Protests follow ouster of Muslim and Wiccan from Wisconsin clergy group

WAUPUN, Wis. (AP) — The first Wiccan to serve as a prison chaplain in Wisconsin and a Muslim chaplain were both ousted from the Waupun Clergy Association, which now allows only Christians as members.

Muslim Imam Ronald Beyah said last week's action included him so it wouldn't appear the group was targeting the person who caused concern, Jamyi Witch, the Wiccan chaplain.

Some state legislators and others criticized her appointment last December, but the warden at Dodge Correctional Institution said the law prevented religious discrimination.

Members of the association in this community 55 miles northwest of Milwaukee said it was founded for Christian ministers, but ambiguous bylaws meant Beyah was included two years ago, followed by Witch last December.

Lutheran pastor Kenneth Spence, who proposed the new policy, said he had nothing against Witch and Beyah "as persons, but it's a matter of principle."

Beyah said he respects Witch as a professional and equal even though Islam strongly opposes pagan views. "She's an excellent chaplain," he said. "Her religious faith or tradition has nothing to do with her as a chaplain."

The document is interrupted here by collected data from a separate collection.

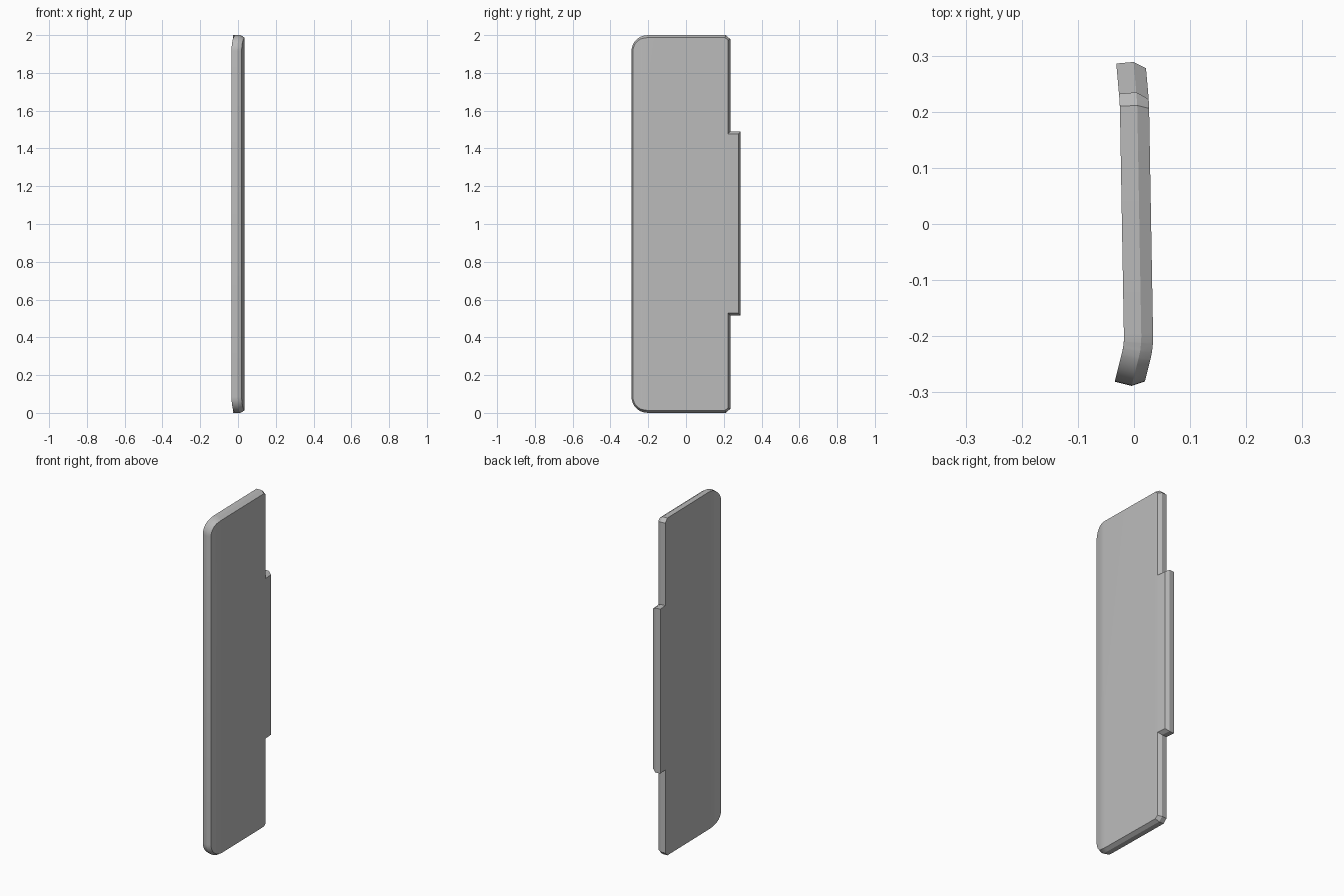
import bpy, bmesh, math
from mathutils import Vector

if "Cube" in bpy.data.objects:
    bpy.data.objects.remove(bpy.data.objects["Cube"])

FRONT, BACK, TAB, HEIGHT = -0.281, 0.232, 0.286, 2.0
RADIUS, CUT = 0.085, 0.022      # rounded front corners, clipped back corners
SIDE, DEPTH, INSET = 0.031, 0.052, 0.013


def bend(y):
    """Inner face x along the panel's width, with curled front and back edges."""
    if y < -0.2:
        d = -0.2 - y
        c = min(d, 0.03)
        return -0.018 + 0.0175 * c - 4.5 * c * c - 0.25 * (d - c)
    x = -0.018 - 0.0175 * (y + 0.2)
    e = max(y - 0.2, 0)
    c = min(e, 0.03)
    return x - 1.2 * c * c - 0.072 * (e - c)


def corner(cz, start):
    """Quarter circle at a front corner."""
    cy = FRONT + RADIUS
    angles = [math.radians(start + 90 * i / 10) for i in range(11)]
    return [(cy + RADIUS * math.cos(a), cz + RADIUS * math.sin(a)) for a in angles]


# Panel outline with the mounting tab on the back edge
outline = corner(HEIGHT - RADIUS, 90) + corner(RADIUS, 180)
outline += [(BACK - CUT, 0), (BACK, CUT), (BACK, 0.515), (TAB, 0.515),
            (TAB, 1.49), (BACK, 1.49), (BACK, HEIGHT - CUT), (BACK - CUT, HEIGHT)]

# Flat slab with a chamfered outer rim
bm = bmesh.new()
base = bm.faces.new([bm.verts.new((0, y, z)) for y, z in outline])
base.normal_update()
extruded = bmesh.ops.extrude_face_region(bm, geom=[base], use_keep_orig=True)
outer = [g for g in extruded["geom"] if isinstance(g, bmesh.types.BMFace)][0]
for v in outer.verts:
    v.co.x = SIDE
bmesh.ops.recalc_face_normals(bm, faces=bm.faces)
bmesh.ops.inset_region(bm, faces=[outer], thickness=INSET, use_even_offset=True)
for v in outer.verts:
    v.co.x = DEPTH

# Cut across the width, then curl the slab along its bend
for y in (-0.23, -0.22, -0.21, -0.2, 0.2, 0.215, 0.23):
    bmesh.ops.bisect_plane(bm, geom=bm.verts[:] + bm.edges[:] + bm.faces[:],
                           plane_co=(0, y, 0), plane_no=(0, 1, 0))
for v in bm.verts:
    t, y, z = v.co
    slope = (bend(y + 0.001) - bend(y - 0.001)) / 0.002
    normal = Vector((1, -slope, 0)).normalized()
    v.co = Vector((bend(y), y, z)) + normal * t
bmesh.ops.recalc_face_normals(bm, faces=bm.faces)

mesh = bpy.data.meshes.new("panel")
bm.to_mesh(mesh)
bm.free()
panel = bpy.data.objects.new("panel", mesh)
bpy.context.collection.objects.link(panel)

# Plain grey finish
grey = bpy.data.materials.new("grey")
grey.use_nodes = True
colour = (0.5, 0.5, 0.5, 1)
grey.diffuse_color = colour
grey.node_tree.nodes["Principled BSDF"].inputs["Base Color"].default_value = colour
mesh.materials.append(grey)

bpy.context.view_layer.objects.active = panel
panel.select_set(True)
bpy.ops.object.shade_smooth_by_angle(angle=math.radians(25))
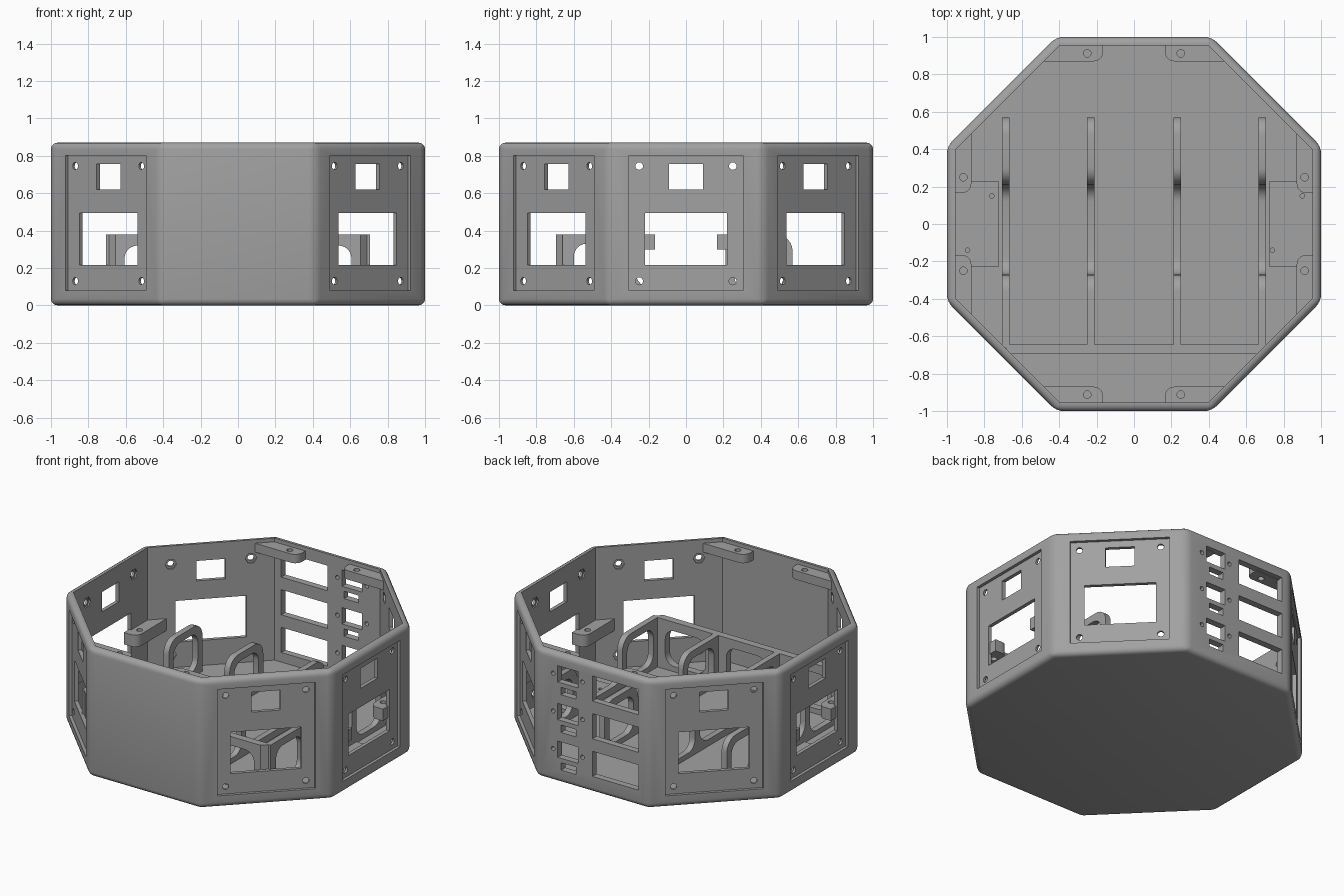
import bpy, bmesh, math
from mathutils import Matrix, Vector

if "Cube" in bpy.data.objects:
    bpy.data.objects.remove(bpy.data.objects["Cube"])

grey = bpy.data.materials.new("matte grey")
grey.use_nodes = True
GREY = (0.36, 0.36, 0.36, 1)
grey.diffuse_color = GREY
grey.node_tree.nodes["Principled BSDF"].inputs["Base Color"].default_value = GREY

WALL, FLOOR, TOP = 0.045, 0.045, 0.87
FLAT = Matrix.Identity(4)


def side(angle):
    """Frame of one wall: x along the wall, y up, z outward."""
    a = math.radians(angle)
    n, t = Vector((math.cos(a), math.sin(a), 0)), Vector((-math.sin(a), math.cos(a), 0))
    return Matrix((t, Vector((0, 0, 1)), n)).transposed().to_4x4()


def prism(bm, pts, lo, hi, frame, radius=0, corners=None):
    """Extrude a 2D outline, with chosen corners rounded, into bm."""
    part = bmesh.new()
    vs = [part.verts.new((x, y, lo)) for x, y in pts]
    part.faces.new(vs)
    if radius:
        picked = vs if corners is None else [vs[i] for i in corners]
        bmesh.ops.bevel(part, geom=picked, offset=radius, segments=6,
                        affect='VERTICES', profile=0.5)
    new = bmesh.ops.extrude_face_region(part, geom=part.faces[:])["geom"]
    bmesh.ops.translate(part, vec=(0, 0, hi - lo),
                        verts=[g for g in new if isinstance(g, bmesh.types.BMVert)])
    bmesh.ops.transform(part, matrix=frame, verts=part.verts[:])
    bmesh.ops.recalc_face_normals(part, faces=part.faces[:])
    tmp = bpy.data.meshes.new("part")
    part.to_mesh(tmp)
    part.free()
    bm.from_mesh(tmp)
    bpy.data.meshes.remove(tmp)


def rect(x0, x1, y0, y1):
    return [(x0, y0), (x1, y0), (x1, y1), (x0, y1)]


def ring(x, y, r, n=20):
    return [(x + r * math.cos(math.tau * i / n), y + r * math.sin(math.tau * i / n))
            for i in range(n)]


def octagon(apothem):
    r = apothem / math.cos(math.pi / 8)
    return [(r * math.cos(a), r * math.sin(a))
            for a in (math.pi / 8 + i * math.pi / 4 for i in range(8))]


def make(name, bm):
    mesh = bpy.data.meshes.new(name)
    bm.to_mesh(mesh)
    bm.free()
    mesh.materials.append(grey)
    ob = bpy.data.objects.new(name, mesh)
    bpy.context.collection.objects.link(ob)
    return ob


def select(ob):
    bpy.ops.object.select_all(action='DESELECT')
    ob.select_set(True)
    bpy.context.view_layer.objects.active = ob


def cut(ob, bm):
    cutter = make("cutter", bm)
    mod = ob.modifiers.new("cut", 'BOOLEAN')
    mod.operation, mod.solver, mod.object = 'DIFFERENCE', 'EXACT', cutter
    select(ob)
    bpy.ops.object.modifier_apply(modifier=mod.name)
    bpy.data.objects.remove(cutter)


def finish(ob):
    select(ob)
    bpy.ops.object.shade_smooth_by_angle(angle=math.radians(30))


# Octagonal shell with rounded outer edges
bm = bmesh.new()
prism(bm, octagon(1), 0, TOP, FLAT)
bmesh.ops.bevel(bm, geom=bm.edges[:], offset=0.035, segments=4, affect='EDGES', profile=0.5)
shell = make("octagonal_shell", bm)
bm = bmesh.new()
prism(bm, octagon(1 - WALL), FLOOR, 1, FLAT)
cut(shell, bm)

# Recessed panels on six walls, with nut pockets behind the screw holes
panels = [side(a) for a in (-45, 0, 45, 135, 180, 225)]
screws = [(x, z) for x in (-0.25, 0.25) for z in (0.13, 0.745)]
bm = bmesh.new()
for f in panels:
    prism(bm, rect(-0.305, 0.305, 0.08, 0.80), 0.98, 1.1, f)
    for x, z in screws:
        prism(bm, ring(x, z, 0.036, 6), 0.9, 0.965, f)
cut(shell, bm)

# Windows, screw holes and the rear connector openings
bm = bmesh.new()
for f in panels:
    prism(bm, rect(-0.09, 0.09, 0.62, 0.755), 0.9, 1.1, f)
    prism(bm, rect(-0.22, 0.22, 0.215, 0.495), 0.9, 1.1, f)
    for x, z in screws:
        prism(bm, ring(x, z, 0.02), 0.9, 1.1, f)
rear = side(90)
for i in range(3):
    z = 0.79 - 0.255 * i
    prism(bm, rect(0, 0.345, z - 0.17, z), 0.9, 1.1, rear)
    prism(bm, rect(-0.26, -0.11, z - 0.11, z), 0.9, 1.1, rear)
    prism(bm, rect(-0.235, -0.125, z - 0.19, z - 0.14), 0.9, 1.1, rear)
    for x in (-0.295, -0.075):
        prism(bm, ring(x, z - 0.06, 0.014), 0.9, 1.1, rear)
cut(shell, bm)
finish(shell)

# Screw tabs: at the rim front and back, halfway up on the sides
tabs, holes = bmesh.new(), bmesh.new()
outline = [(0.165, 0.97), (0.165, 0.87), (0.5, 0.87), (0.42, 0.97)]
for turn, lo, hi in ((0, 0.785, 0.845), (90, 0.30, 0.38), (180, 0.785, 0.845), (270, 0.30, 0.38)):
    for s in (1, -1):
        f = Matrix.Rotation(math.radians(turn), 4, 'Z')
        prism(tabs, [(s * x, y) for x, y in outline], lo, hi, f, 0.05, [1])
        prism(holes, ring(s * 0.25, 0.912, 0.02), lo - 0.1, hi + 0.1, f)
tab_ob = make("screw_tabs", tabs)
cut(tab_ob, holes)
finish(tab_ob)

# Tray dividers: two arched loops joined by a low rail
loops = [(-0.66, 0.03), (-0.66, 0.38), (-0.27, 0.38), (-0.27, 0.09),
         (0.21, 0.09), (0.21, 0.38), (0.57, 0.38), (0.57, 0.03)]
for i, x in enumerate((-0.685, -0.23, 0.23, 0.685)):
    bm, hole = bmesh.new(), bmesh.new()
    prism(bm, loops, x - 0.02, x + 0.02, side(0), 0.09, [2, 3, 4, 5, 6])
    for y0, y1 in ((-0.60, -0.32), (0.26, 0.52)):
        prism(hole, rect(y0, y1, 0.08, 0.33), x - 0.1, x + 0.1, side(0), 0.07)
    divider = make(f"tray_divider_{i + 1}", bm)
    cut(divider, hole)
    finish(divider)

# Tray front wall with chamfered ends and three rounded openings
bm, hole = bmesh.new(), bmesh.new()
prism(bm, [(-0.705, -0.645), (-0.655, -0.695), (0.655, -0.695), (0.705, -0.645)],
      0.03, 0.38, FLAT)
for x in (-0.457, 0, 0.457):
    prism(hole, rect(x - 0.15, x + 0.15, 0.08, 0.32), 0.5, 0.8, side(-90), 0.07)
front_wall = make("tray_front_wall", bm)
cut(front_wall, hole)
finish(front_wall)

# Low mounting pads beside the tray
for name, s in (("left_mounting_pad", 1), ("right_mounting_pad", -1)):
    bm, hole = bmesh.new(), bmesh.new()
    x0, x1 = sorted((s * 0.725, s * 0.97))
    prism(bm, rect(x0, x1, -0.23, 0.23), 0.03, 0.07, FLAT)
    for x, y in ((0.9, 0.15), (0.74, -0.14)) if s > 0 else ((-0.76, 0.15), (-0.89, -0.14)):
        prism(hole, ring(x, y, 0.012), 0.05, 0.1, FLAT)
    pad = make(name, bm)
    cut(pad, hole)
    finish(pad)
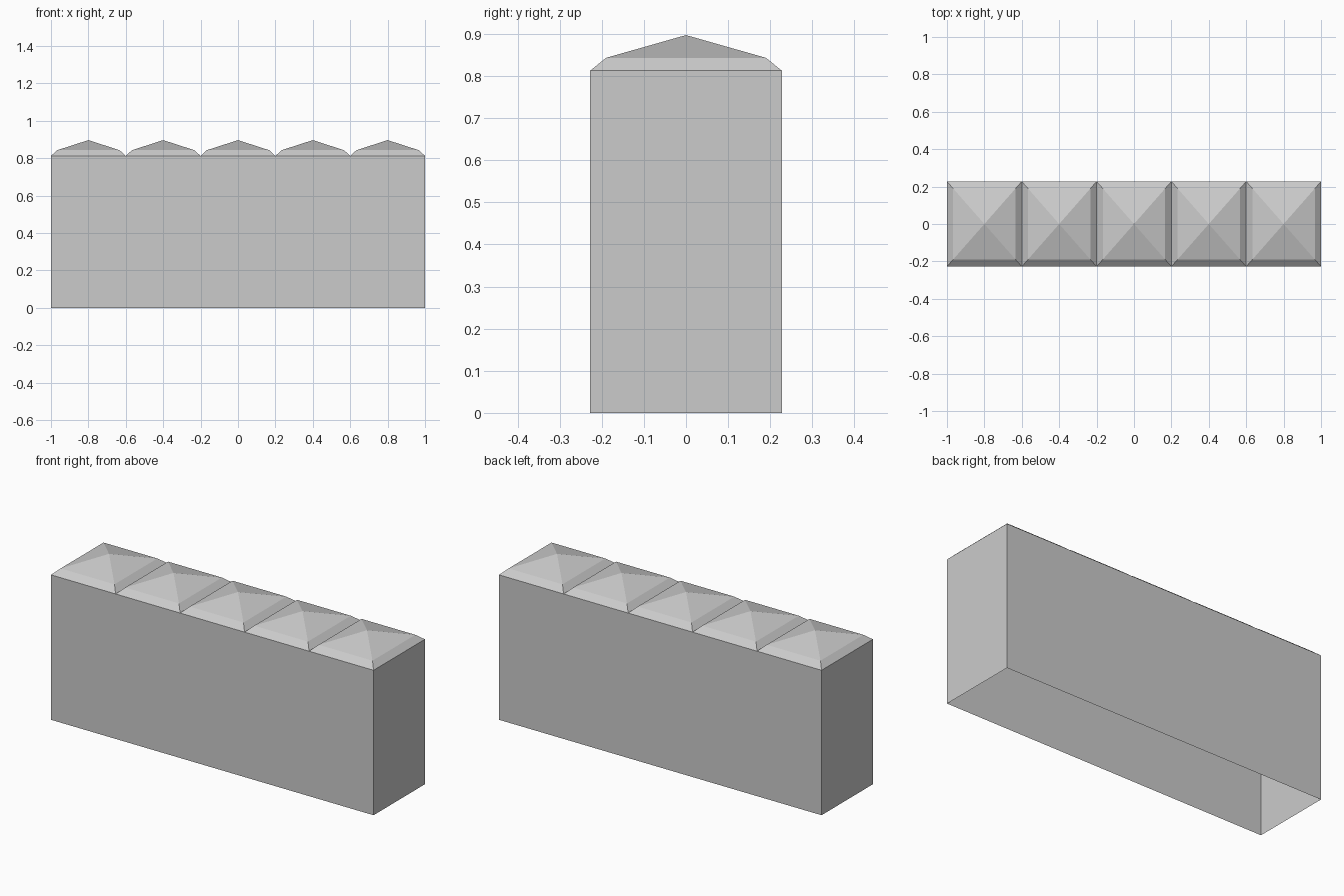
import bpy
import bmesh

cube = bpy.data.objects.get("Cube")
if cube:
    bpy.data.objects.remove(cube, do_unlink=True)

COUNT = 5
HALF_LENGTH, HALF_DEPTH = 1.0, 0.2275
WALL_TOP, SHOULDER, PEAK = 0.8125, 0.843, 0.897
INSET = 0.835  # shoulder size relative to the cap base

grey = bpy.data.materials.new("light_grey")
grey.use_nodes = True
colour = (0.6, 0.6, 0.6, 1)
grey.diffuse_color = colour
grey.node_tree.nodes["Principled BSDF"].inputs["Base Color"].default_value = colour


def ring(bm, hx, hy, z):
    """Rectangle of four vertices, counter-clockwise from above."""
    return [bm.verts.new((sx * hx, sy * hy, z))
            for sx, sy in ((-1, -1), (1, -1), (1, 1), (-1, 1))]


def bridge(bm, low, high):
    for i in range(4):
        j = (i + 1) % 4
        bm.faces.new((low[i], low[j], high[j], high[i]))


def finish(bm, name, x=0):
    mesh = bpy.data.meshes.new(name)
    bm.to_mesh(mesh)
    bm.free()
    mesh.materials.append(grey)
    obj = bpy.data.objects.new(name, mesh)
    obj.location.x = x
    bpy.context.collection.objects.link(obj)


# Four walls, open underneath
bm = bmesh.new()
bridge(bm, ring(bm, HALF_LENGTH, HALF_DEPTH, 0),
       ring(bm, HALF_LENGTH, HALF_DEPTH, WALL_TOP))
finish(bm, "walls")

# Row of caps: steep shoulder, then a shallow pyramid
half_cap = HALF_LENGTH / COUNT
for n in range(COUNT):
    bm = bmesh.new()
    base = ring(bm, half_cap, HALF_DEPTH, WALL_TOP)
    shoulder = ring(bm, half_cap * INSET, HALF_DEPTH * INSET, SHOULDER)
    bridge(bm, base, shoulder)
    tip = bm.verts.new((0, 0, PEAK))
    for i in range(4):
        bm.faces.new((shoulder[i], shoulder[(i + 1) % 4], tip))
    finish(bm, f"roof_cap_{n + 1}", -HALF_LENGTH + half_cap * (2 * n + 1))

Wiccans celebrate nature and worship various gods and goddesses. Followers are sometimes called witches, though many prefer the term Wiccan.